From time to time here at the blog, I like to mention a few things about one of our songs. Sometimes I do it just to remind you that the song exists. Other times there's something I way to clarify (or defend) about the song that isn't self-evident. Which is cheating, whatever the listener thinks the song is about, then that's what it's about. What I think shouldn't really matter.
Anyway, "Dollar For Every Dime" is next up in the barrel.
Songs About Money
There are not enough of them, if you ask me. The two things that dominate everybody's life, emotionally and otherwise, are love and money. There are countless love songs all circling the same territory ("I wanna fuck you", "I love fucking you", "I miss fucking you" and "fuck you"). If you're a songwriter and want to make your song a little more interesting, maybe write 6 love songs on a record instead of 7 and then write one more about something thought-provoking.

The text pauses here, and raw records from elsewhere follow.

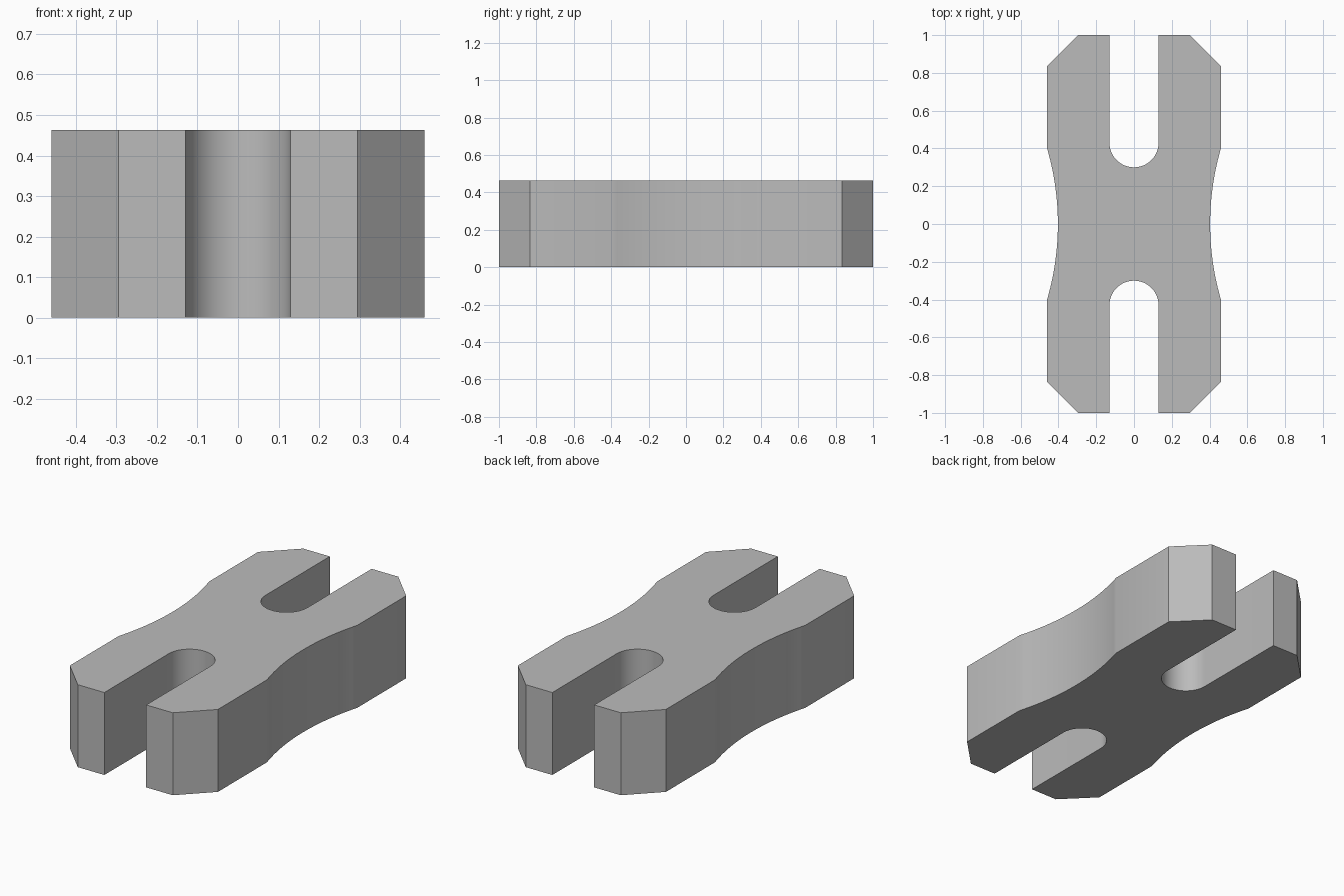
import bpy, bmesh, math

cube = bpy.data.objects.get("Cube")
if cube:
    bpy.data.objects.remove(cube, do_unlink=True)

HEIGHT = 0.463
HALF_W, HALF_L = 0.46, 1.0
CHAMFER = 0.165
SLOT_R, SLOT_END = 0.13, 0.30
WAIST_W, WAIST_Y = 0.403, 0.40


def arc(cx, cy, r, start, end, steps):
    return [(cx + r * math.cos(start + (end - start) * i / steps),
             cy + r * math.sin(start + (end - start) * i / steps))
            for i in range(steps + 1)]


# Quarter outline, from the middle of the waist to the bottom of the slot
sag = HALF_W - WAIST_W
waist_r = (WAIST_Y ** 2 + sag ** 2) / (2 * sag)
sweep = math.asin(WAIST_Y / waist_r)
quarter = arc(WAIST_W + waist_r, 0, waist_r, math.pi, math.pi - sweep, 12)
quarter += [(HALF_W, HALF_L - CHAMFER), (HALF_W - CHAMFER, HALF_L), (SLOT_R, HALF_L)]
quarter += arc(0, SLOT_END + SLOT_R, SLOT_R, 0, -math.pi / 2, 16)

# Mirror the quarter across both axes into a closed outline
half = quarter + [(-x, y) for x, y in reversed(quarter[:-1])]
outline = half + [(x, -y) for x, y in reversed(half[1:-1])]

# Extrude the outline into the solid block
bm = bmesh.new()
base = bm.faces.new([bm.verts.new((x, y, 0)) for x, y in outline])
top = bmesh.ops.extrude_face_region(bm, geom=[base], use_keep_orig=True)
bmesh.ops.translate(bm, vec=(0, 0, HEIGHT),
                    verts=[g for g in top["geom"] if isinstance(g, bmesh.types.BMVert)])
bmesh.ops.recalc_face_normals(bm, faces=bm.faces)
mesh = bpy.data.meshes.new("slotted_block")
bm.to_mesh(mesh)
bm.free()

block = bpy.data.objects.new("slotted_block", mesh)
bpy.context.collection.objects.link(block)

# Plain grey material
grey = bpy.data.materials.new("plain grey")
grey.use_nodes = True
color = (0.5, 0.5, 0.5, 1)
grey.diffuse_color = color
grey.node_tree.nodes["Principled BSDF"].inputs["Base Color"].default_value = color
mesh.materials.append(grey)

# Smooth the curved walls, keep the corners sharp
bpy.ops.object.select_all(action="DESELECT")
block.select_set(True)
bpy.context.view_layer.objects.active = block
bpy.ops.object.shade_smooth_by_angle(angle=math.radians(20))
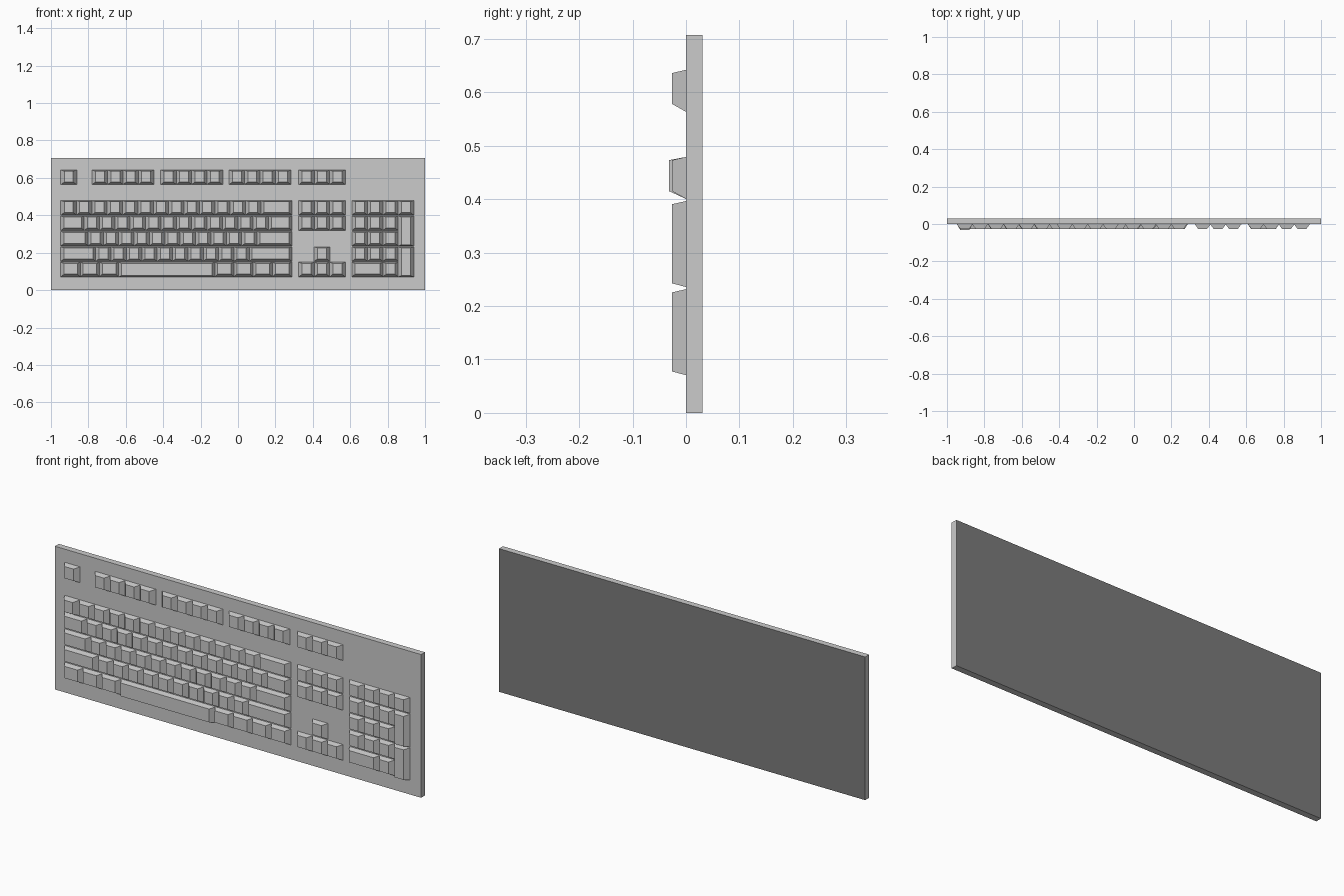
import bpy, bmesh

if "Cube" in bpy.data.objects:
    bpy.data.objects.remove(bpy.data.objects["Cube"])

U = 0.0822         # key pitch across
V = 0.0825         # row pitch
LAP = 0.0018       # how far neighbouring key skirts overlap sideways
GAP = 0.002        # half the gap between rows
LEFT, NAV, PAD = -0.946, 0.326, 0.610
ROW_TOP = [0.481 - V * i for i in range(5)]
FUNC_TOP = 0.644


def finish(name, bm, materials=()):
    mesh = bpy.data.meshes.new(name)
    bm.to_mesh(mesh)
    bm.free()
    for mat in materials:
        mesh.materials.append(mat)
    obj = bpy.data.objects.new(name, mesh)
    bpy.context.collection.objects.link(obj)


def material(name, value):
    mat = bpy.data.materials.new(name)
    mat.diffuse_color = (value, value, value, 1)
    mat.use_nodes = True
    mat.node_tree.nodes["Principled BSDF"].inputs["Base Color"].default_value = mat.diffuse_color
    return mat


def add_key(bm, x, top, w=1, h=1, height=0.026, low=0.0145):
    """Tapered keycap; x and top locate the upper left corner, w and h are in key units."""
    x0, x1 = x - LAP, x + w * U + LAP
    z0, z1 = top - h * V + GAP, top - GAP
    side = 0.019 if w == 1 else 0.017
    base = [(x0, z0), (x1, z0), (x1, z1), (x0, z1)]
    cap = [(x0 + side, z0 + low), (x1 - side, z0 + low),
           (x1 - side, z1 - 0.006), (x0 + side, z1 - 0.006)]
    a = [bm.verts.new((px, 0.0, pz)) for px, pz in base]
    b = [bm.verts.new((px, -height, pz)) for px, pz in cap]
    bm.faces.new(b)
    for i in range(4):
        j = (i + 1) % 4
        bm.faces.new((a[i], a[j], b[j], b[i]))


def key_row(bm, x, top, widths):
    for w in widths:
        add_key(bm, x, top, w, low=0.007 if w > 5 else 0.0145)
        x += w * U


# Base plate (open at the rear)
bm = bmesh.new()
bmesh.ops.create_cube(bm, size=1)
for v in bm.verts:
    v.co = (v.co.x * 2, (v.co.y + 0.5) * 0.0305, (v.co.z + 0.5) * 0.707)
bm.normal_update()
rear = [f for f in bm.faces if f.normal.y > 0.9]
bmesh.ops.delete(bm, geom=rear, context='FACES_ONLY')
finish("base_plate", bm)

# Dark rear panel closing the plate
bm = bmesh.new()
corners = [(1, 0), (-1, 0), (-1, 0.707), (1, 0.707)]
bm.faces.new([bm.verts.new((x, 0.0305, z)) for x, z in corners])
finish("rear_panel", bm, [material("dark_grey", 0.2)])

# Function row: escape, three groups of four
bm = bmesh.new()
add_key(bm, LEFT, FUNC_TOP)
for x in (-0.779, -0.412, -0.047):
    key_row(bm, x, FUNC_TOP, [1] * 4)
finish("function_keys", bm)

# Main typing block, with the slightly taller corner key
bm = bmesh.new()
add_key(bm, LEFT, ROW_TOP[0], height=0.032)
key_row(bm, LEFT + U, ROW_TOP[0], [1] * 12 + [2])
rows = [[1.5] + [1] * 12 + [1.5],
        [1.75] + [1] * 11 + [2.25],
        [2.25] + [1] * 10 + [2.75],
        [1.25] * 3 + [6.25] + [1.25] * 4]
for top, widths in zip(ROW_TOP[1:], rows):
    key_row(bm, LEFT, top, widths)
finish("typing_keys", bm)

# Navigation cluster
bm = bmesh.new()
for top in (FUNC_TOP, ROW_TOP[0], ROW_TOP[1]):
    key_row(bm, NAV, top, [1] * 3)
finish("navigation_keys", bm)

# Arrow keys
bm = bmesh.new()
add_key(bm, NAV + U, ROW_TOP[3])
key_row(bm, NAV, ROW_TOP[4], [1] * 3)
finish("arrow_keys", bm)

# Number pad with two double-height keys
bm = bmesh.new()
key_row(bm, PAD, ROW_TOP[0], [1] * 4)
for top in ROW_TOP[1:4]:
    key_row(bm, PAD, top, [1] * 3)
key_row(bm, PAD, ROW_TOP[4], [2, 1])
for top in (ROW_TOP[1], ROW_TOP[3]):
    add_key(bm, PAD + 3 * U, top, h=2, low=0.007)
finish("number_pad_keys", bm)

Look at the first Google result for songs about money, and this page of 30 songs is pretty shabby. (We will correct that ourselves soon with a good Spotify playlist for you of the best songs about money.)
Two things can keep you up at night: heartbreak and being broke. There's definitely a disparity between those topics for songwriters.

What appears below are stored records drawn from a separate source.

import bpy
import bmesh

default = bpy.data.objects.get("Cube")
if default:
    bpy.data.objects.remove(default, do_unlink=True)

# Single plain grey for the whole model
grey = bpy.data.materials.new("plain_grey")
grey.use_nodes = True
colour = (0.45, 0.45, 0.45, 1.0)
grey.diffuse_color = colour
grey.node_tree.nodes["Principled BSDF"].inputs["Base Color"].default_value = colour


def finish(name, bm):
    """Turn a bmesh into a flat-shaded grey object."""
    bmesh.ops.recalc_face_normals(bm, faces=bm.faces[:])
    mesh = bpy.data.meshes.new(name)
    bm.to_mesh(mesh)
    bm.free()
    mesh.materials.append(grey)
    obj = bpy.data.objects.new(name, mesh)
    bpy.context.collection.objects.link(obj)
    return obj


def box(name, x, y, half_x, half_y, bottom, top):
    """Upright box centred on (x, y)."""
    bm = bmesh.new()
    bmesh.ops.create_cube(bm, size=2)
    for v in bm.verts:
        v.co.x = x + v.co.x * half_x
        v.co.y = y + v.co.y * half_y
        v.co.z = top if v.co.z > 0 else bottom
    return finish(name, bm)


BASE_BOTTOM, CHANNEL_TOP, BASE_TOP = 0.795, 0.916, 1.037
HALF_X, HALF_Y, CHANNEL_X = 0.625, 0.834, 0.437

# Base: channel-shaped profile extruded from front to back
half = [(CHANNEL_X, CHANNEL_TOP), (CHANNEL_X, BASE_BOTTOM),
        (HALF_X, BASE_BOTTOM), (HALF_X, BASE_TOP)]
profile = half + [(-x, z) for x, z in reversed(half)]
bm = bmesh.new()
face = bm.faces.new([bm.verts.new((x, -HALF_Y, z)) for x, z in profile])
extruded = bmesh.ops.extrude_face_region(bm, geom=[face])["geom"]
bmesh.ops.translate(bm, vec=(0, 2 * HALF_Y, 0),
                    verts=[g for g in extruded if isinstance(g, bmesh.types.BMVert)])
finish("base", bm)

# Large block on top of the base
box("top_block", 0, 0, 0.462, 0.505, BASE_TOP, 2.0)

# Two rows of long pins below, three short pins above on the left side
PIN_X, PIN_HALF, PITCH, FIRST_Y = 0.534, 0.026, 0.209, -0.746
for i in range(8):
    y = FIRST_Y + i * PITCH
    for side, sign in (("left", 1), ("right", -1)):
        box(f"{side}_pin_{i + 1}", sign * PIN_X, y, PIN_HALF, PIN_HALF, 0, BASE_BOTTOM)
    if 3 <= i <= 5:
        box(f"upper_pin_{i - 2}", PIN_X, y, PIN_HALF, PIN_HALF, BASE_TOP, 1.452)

Listen, Lyrics, Personnel
One thing I want to clarify about the chorus which I might not have done artfully enough. "Happiness ain't guaranteed, but things never get that bad." What I meant there was something like: having money doesn't buy happiness. Nonetheless, when you have money then you can only bottom out so much.
Writing about 7-11s having "everything - sugar, booze, smokes, pornography" allowed me to bring up one of my pet hypotheses that convenience stores are little hubs that traffic in and profit off of all of our worst impulses. If I was a cop, I would just post up outside a 7-11 and pick off customers coming out of there at 1am.
This song has been such a great way to start a set for The Bigfellas and also whenever I have to play by myself. For starters, it's an easy song to sing when your voice isn't warmed up. It's pretty low and not demanding. (The key to Sinatra's extended success was that all of his songs were in really low keys and he could still talk-sing his way through them deep into his 70s.)
It's also a great starter to an audience who has never heard you and may be just half listening to throw the words "sober", "drunk", "6-packs", "8-balls", "pornography", "lust", etc. at them up front. It sends a message that you're about to sit through a lot of sensitivity.
Lastly, the bouncy straight 4/4 beat of the song is something that both Shay and I have loved in The Bigfellas. I'd rather play songs with a toe-tapping British music hall vibe than white guy reggae every day of the week.